> [Work required] In the entries below, which lines run from the one containing "from mathutils import Vector, Matrix" to the one containing "m = Matrix.Translation(((x0"? Copy exactly those lines, ends included, and no others.

===== Provided information

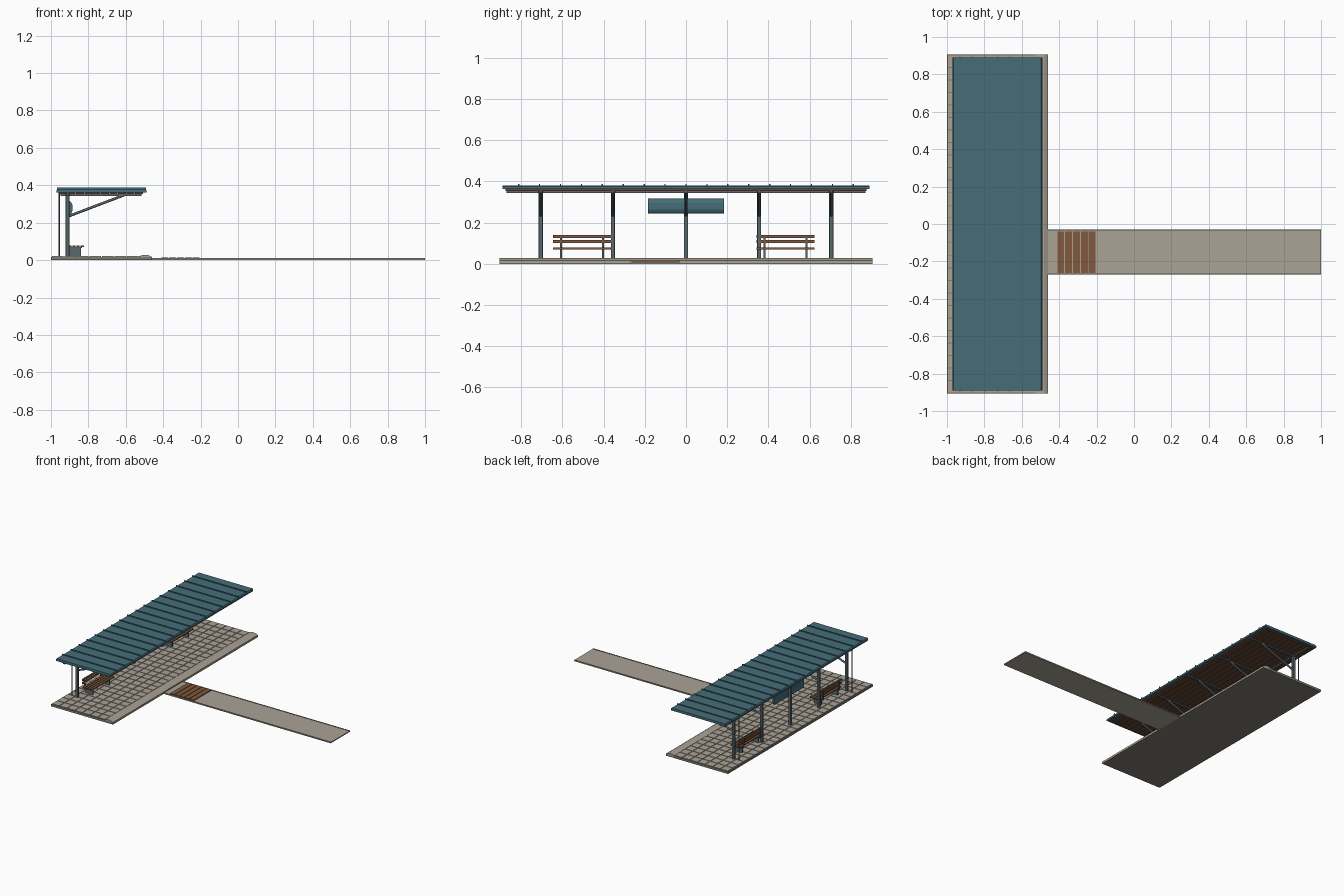
import bpy, bmesh, math
from mathutils import Vector, Matrix

if "Cube" in bpy.data.objects:
    bpy.data.objects.remove(bpy.data.objects["Cube"])


def mat(name, rgb):
    m = bpy.data.materials.new(name)
    m.diffuse_color = (*rgb, 1)
    m.use_nodes = True
    m.node_tree.nodes["Principled BSDF"].inputs["Base Color"].default_value = m.diffuse_color
    return m


STONE = mat("pale_stone", (0.40, 0.36, 0.30))
JOINT = mat("dark_stone", (0.22, 0.20, 0.17))
TEAL = mat("teal_paint", (0.06, 0.155, 0.19))
STEEL = mat("grey_steel", (0.10, 0.14, 0.155))
WOOD = mat("timber", (0.22, 0.10, 0.05))
SOFFIT = mat("dark_timber", (0.13, 0.06, 0.035))


def finish(bm, name, material):
    me = bpy.data.meshes.new(name)
    bmesh.ops.recalc_face_normals(bm, faces=bm.faces)
    bm.to_mesh(me)
    bm.free()
    ob = bpy.data.objects.new(name, me)
    me.materials.append(material)
    bpy.context.collection.objects.link(ob)
    return ob


def boxes(name, spans, material, bevel=0.0):
    """One object made of boxes, each (x0, x1, y0, y1, z0, z1)."""
    bm = bmesh.new()
    for x0, x1, y0, y1, z0, z1 in spans:
        m = Matrix.Translation(((x0 + x1) / 2, (y0 + y1) / 2, (z0 + z1) / 2))
        m = m @ Matrix.Diagonal((x1 - x0, y1 - y0, z1 - z0, 1))
        bmesh.ops.create_cube(bm, size=1, matrix=m)
    if bevel:
        bmesh.ops.bevel(bm, geom=bm.edges[:], offset=bevel, segments=1, affect='EDGES')
    return finish(bm, name, material)


def extrude_y(name, profile, y0, y1, material):
    """Extrude an (x, z) profile along y."""
    bm = bmesh.new()
    face = bm.faces.new([bm.verts.new((x, y0, z)) for x, z in profile])
    ext = bmesh.ops.extrude_face_region(bm, geom=[face])
    verts = [v for v in ext["geom"] if isinstance(v, bmesh.types.BMVert)]
    bmesh.ops.translate(bm, verts=verts, vec=(0, y1 - y0, 0))
    return finish(bm, name, material)


def rod(name, a, b, r, material, sides=12):
    a, b = Vector(a), Vector(b)
    bm = bmesh.new()
    m = Matrix.Translation((a + b) / 2) @ (b - a).to_track_quat('Z', 'Y').to_matrix().to_4x4()
    bmesh.ops.create_cone(bm, cap_ends=True, segments=sides, radius1=r, radius2=r,
                          depth=(b - a).length, matrix=m)
    for f in bm.faces:
        f.smooth = len(f.verts) == 4
    return finish(bm, name, material)


# Platform slab, pavers and raised kerb
boxes("platform_slab", [(-1, -0.46, -0.905, 0.905, 0, 0.017)], JOINT)
nx, ny = 7, 27
px, py = 0.468 / nx, 1.806 / ny
boxes("pavers", [(-0.998 + i * px + 0.0025, -0.998 + (i + 1) * px - 0.0025,
                  -0.903 + j * py + 0.0025, -0.903 + (j + 1) * py - 0.0025, 0.015, 0.021)
                 for i in range(nx) for j in range(ny)], STONE)
extrude_y("kerb", [(-0.53, 0.001), (-0.53, 0.021), (-0.508, 0.027), (-0.482, 0.027),
                   (-0.459, 0.016), (-0.459, 0.001)], -0.905, 0.905, STONE)

# Approach path with edging and timber crossing
boxes("path", [(-0.46, 1, -0.27, -0.03, 0, 0.008)], STONE)
boxes("path_edging", [(-0.459, 0.999, y, y + 0.008, 0.001, 0.01) for y in (-0.27, -0.038)], JOINT)
boxes("crossing_planks", [(-0.41 + i * 0.042, -0.373 + i * 0.042, -0.261, -0.039, 0.006, 0.015)
                          for i in range(5)], WOOD)

# Roof sheet with standing seams, and timber soffit
extrude_y("roof", [(-0.97, 0.362), (-0.97, 0.374), (-0.964, 0.381), (-0.496, 0.381),
                   (-0.49, 0.374), (-0.49, 0.362)], -0.89, 0.89, TEAL)
boxes("roof_seams", [(-0.967, -0.493, i * 0.1015 - 0.003, i * 0.1015 + 0.003, 0.378, 0.388)
                     for i in range(-8, 9)], TEAL)
ns = 10
sw = 0.45 / ns
boxes("soffit_boards", [(-0.957 + i * sw, -0.957 + (i + 1) * sw - 0.002, -0.875, 0.875, 0.353, 0.363)
                        for i in range(ns)], SOFFIT)

# Frame: posts, feet, rafters and struts
POSTS = (-0.705, -0.355, 0, 0.355, 0.705)
for y in POSTS:
    boxes("post", [(-0.921, -0.901, y - 0.01, y + 0.01, 0.02, 0.355)], STEEL, 0.0015)
    boxes("rafter", [(-0.95, -0.515, y - 0.007, y + 0.007, 0.344, 0.354)], STEEL)
    rod("strut", (-0.905, y, 0.235), (-0.61, y, 0.347), 0.007, STEEL, 8)
boxes("long_beam", [(-0.919, -0.903, -0.87, 0.87, 0.344, 0.354)], STEEL)

# Downpipes and gutter at the rear
for s in (-1, 1):
    rod("downpipe", (-0.957, s * 0.705, 0.02), (-0.957, s * 0.705, 0.364), 0.004, STEEL)

# Blank sign board
extrude_y("sign_board", [(-0.901, 0.243), (-0.901, 0.316), (-0.892, 0.31),
                         (-0.885, 0.295), (-0.885, 0.264), (-0.892, 0.249)], -0.185, 0.185, TEAL)

# Benches
for c in (-0.505, 0.483):
    y0, y1 = c - 0.14, c + 0.14
    boxes("bench_seat", [(-0.908 + i * 0.0222, -0.891 + i * 0.0222, y0, y1, 0.07, 0.079)
                         for i in range(4)], WOOD)
    boxes("bench_back", [(-0.913, -0.904, y0, y1, z, z + 0.015) for z in (0.1, 0.124)], WOOD)
    legs = [c - 0.102, c + 0.102]
    boxes("bench_legs", [(-0.903, -0.84, y - 0.005, y + 0.005, 0.02, 0.071) for y in legs], STEEL)
    boxes("bench_back_supports", [(-0.919, -0.911, y - 0.005, y + 0.005, 0.066, 0.137)
                                  for y in legs], STEEL)
    boxes("bench_rails", [(-0.917, -0.835, y - 0.005, y + 0.005, 0.064, 0.071)
                          for y in legs], STEEL)
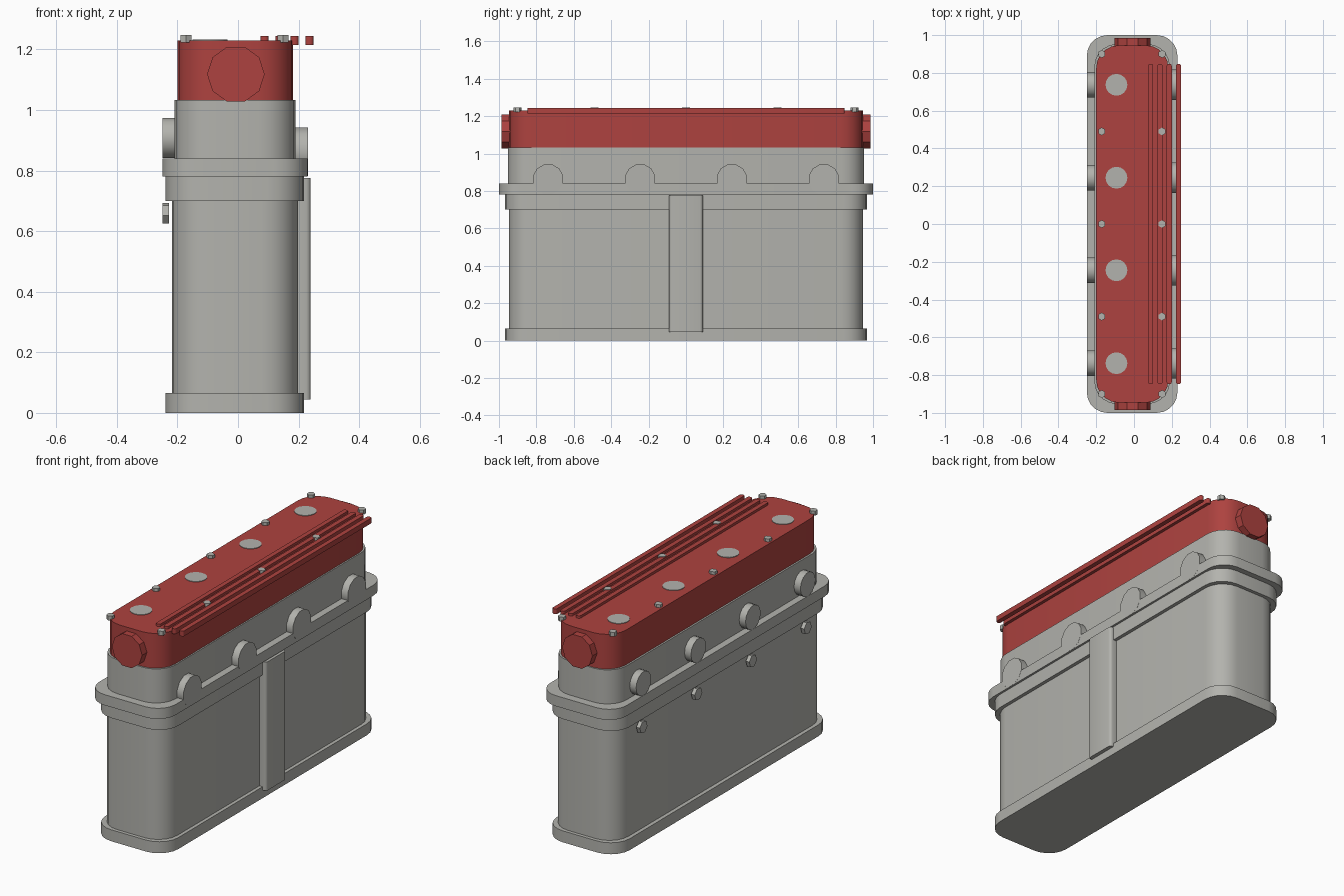
import bpy, bmesh, math
from mathutils import Matrix

if "Cube" in bpy.data.objects:
    bpy.data.objects.remove(bpy.data.objects["Cube"])


def material(name, rgb):
    m = bpy.data.materials.new(name)
    m.diffuse_color = (*rgb, 1)
    m.use_nodes = True
    m.node_tree.nodes["Principled BSDF"].inputs["Base Color"].default_value = m.diffuse_color
    return m


GREY = material("cast grey", (0.45, 0.45, 0.42))
RED = material("cover red", (0.42, 0.055, 0.05))


def finish(bm, name, mat, smooth=True):
    bmesh.ops.recalc_face_normals(bm, faces=bm.faces)
    me = bpy.data.meshes.new(name)
    bm.to_mesh(me)
    bm.free()
    me.materials.append(mat)
    ob = bpy.data.objects.new(name, me)
    bpy.context.collection.objects.link(ob)
    if smooth:
        bpy.ops.object.select_all(action='DESELECT')
        ob.select_set(True)
        bpy.context.view_layer.objects.active = ob
        bpy.ops.object.shade_smooth_by_angle(angle=math.radians(35))
    return ob


def box(name, mat, x, y, z, radius=0.0, axis=2, segs=5):
    """Box from ranges, with the four edges along one axis rounded."""
    bm = bmesh.new()
    size = [r[1] - r[0] for r in (x, y, z)]
    mid = [(r[1] + r[0]) / 2 for r in (x, y, z)]
    bmesh.ops.create_cube(bm, size=1, matrix=Matrix.Translation(mid) @ Matrix.Diagonal((*size, 1)))
    if radius:
        edges = [e for e in bm.edges
                 if abs((e.verts[0].co - e.verts[1].co)[axis]) > 1e-4]
        bmesh.ops.bevel(bm, geom=edges, offset=radius, segments=segs,
                        profile=0.5, affect='EDGES')
    return finish(bm, name, mat)


def disc(name, mat, axis, a, b, c1, c2, r, sides, turn=0.0):
    """Cylinder along an axis from a to b; c1, c2 are the other two coordinates in order."""
    bm = bmesh.new()
    if axis == 'x':
        rot, pos = Matrix.Rotation(math.pi / 2, 4, 'Y'), ((a + b) / 2, c1, c2)
    elif axis == 'y':
        rot, pos = Matrix.Rotation(math.pi / 2, 4, 'X'), (c1, (a + b) / 2, c2)
    else:
        rot, pos = Matrix.Identity(4), (c1, c2, (a + b) / 2)
    bmesh.ops.create_cone(bm, cap_ends=True, segments=sides, radius1=r, radius2=r,
                          depth=abs(b - a),
                          matrix=Matrix.Translation(pos) @ rot @ Matrix.Rotation(turn, 4, 'Z'))
    return finish(bm, name, mat, sides > 8)


# Stacked engine sections: name, material, x range, half length, z range
for name, mat, x, hy, z in (
        ("sump_plate", GREY, (-0.24, 0.218), 0.967, (0, 0.065)),
        ("engine_block", GREY, (-0.218, 0.198), 0.947, (0.065, 0.70)),
        ("block_deck", GREY, (-0.24, 0.218), 0.967, (0.70, 0.78)),
        ("head_flange", GREY, (-0.25, 0.23), 1.0, (0.78, 0.84)),
        ("cylinder_head", GREY, (-0.21, 0.19), 0.953, (0.84, 1.033)),
        ("valve_cover", RED, (-0.20, 0.182), 0.946, (1.033, 1.23))):
    box(name, mat, x, (-hy, hy), z, 0.12 if name != "head_flange" else 0.11)

# Rounded rib on the right side of the block
box("side_rib", GREY, (0.17, 0.24), (-0.09, 0.09), (0.045, 0.775), 0.015, 2, 3)

# Round covers at both ends of the valve cover
for s, label in ((-1, "front"), (1, "back")):
    disc(label + "_cam_cap", RED, 'y', s * 0.93, s * 0.986, -0.007, 1.118, 0.095, 10,
         math.pi / 2)

# Parts repeated per cylinder
for i, y in enumerate((-0.737, -0.245, 0.245, 0.737)):
    disc(f"exhaust_port_{i}", GREY, 'x', 0.15, 0.2305, y, 0.862, 0.083, 12, math.pi / 12)
    disc(f"intake_port_{i}", GREY, 'x', -0.25, -0.17, y, 0.907, 0.068, 14)
    disc(f"block_bolt_{i}", GREY, 'x', -0.25, -0.228, y, 0.659, 0.035, 6, 0.2)
    disc(f"plug_cap_{i}", GREY, 'z', 1.20, 1.233, -0.093, y, 0.058, 16)

# Cover bolts in two rows
for x in (-0.171, 0.149):
    for y in (-0.9, -0.49, 0, 0.49, 0.9):
        disc("cover_bolt", GREY, 'z', 1.222, 1.247, x, y, 0.021, 6)

# Long cooling fins with rounded ends along the right of the cover
for i in range(4):
    x = 0.088 + i * 0.0492
    box(f"cover_fin_{i}", RED, (x - 0.0135, x + 0.0135), (-0.848, 0.848),
        (1.214, 1.244), 0.011, 2, 3)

==========

> [Worked solution]
from mathutils import Vector, Matrix

if "Cube" in bpy.data.objects:
    bpy.data.objects.remove(bpy.data.objects["Cube"])


def mat(name, rgb):
    m = bpy.data.materials.new(name)
    m.diffuse_color = (*rgb, 1)
    m.use_nodes = True
    m.node_tree.nodes["Principled BSDF"].inputs["Base Color"].default_value = m.diffuse_color
    return m


STONE = mat("pale_stone", (0.40, 0.36, 0.30))
JOINT = mat("dark_stone", (0.22, 0.20, 0.17))
TEAL = mat("teal_paint", (0.06, 0.155, 0.19))
STEEL = mat("grey_steel", (0.10, 0.14, 0.155))
WOOD = mat("timber", (0.22, 0.10, 0.05))
SOFFIT = mat("dark_timber", (0.13, 0.06, 0.035))


def finish(bm, name, material):
    me = bpy.data.meshes.new(name)
    bmesh.ops.recalc_face_normals(bm, faces=bm.faces)
    bm.to_mesh(me)
    bm.free()
    ob = bpy.data.objects.new(name, me)
    me.materials.append(material)
    bpy.context.collection.objects.link(ob)
    return ob


def boxes(name, spans, material, bevel=0.0):
    """One object made of boxes, each (x0, x1, y0, y1, z0, z1)."""
    bm = bmesh.new()
    for x0, x1, y0, y1, z0, z1 in spans:
        m = Matrix.Translation(((x0 + x1) / 2, (y0 + y1) / 2, (z0 + z1) / 2))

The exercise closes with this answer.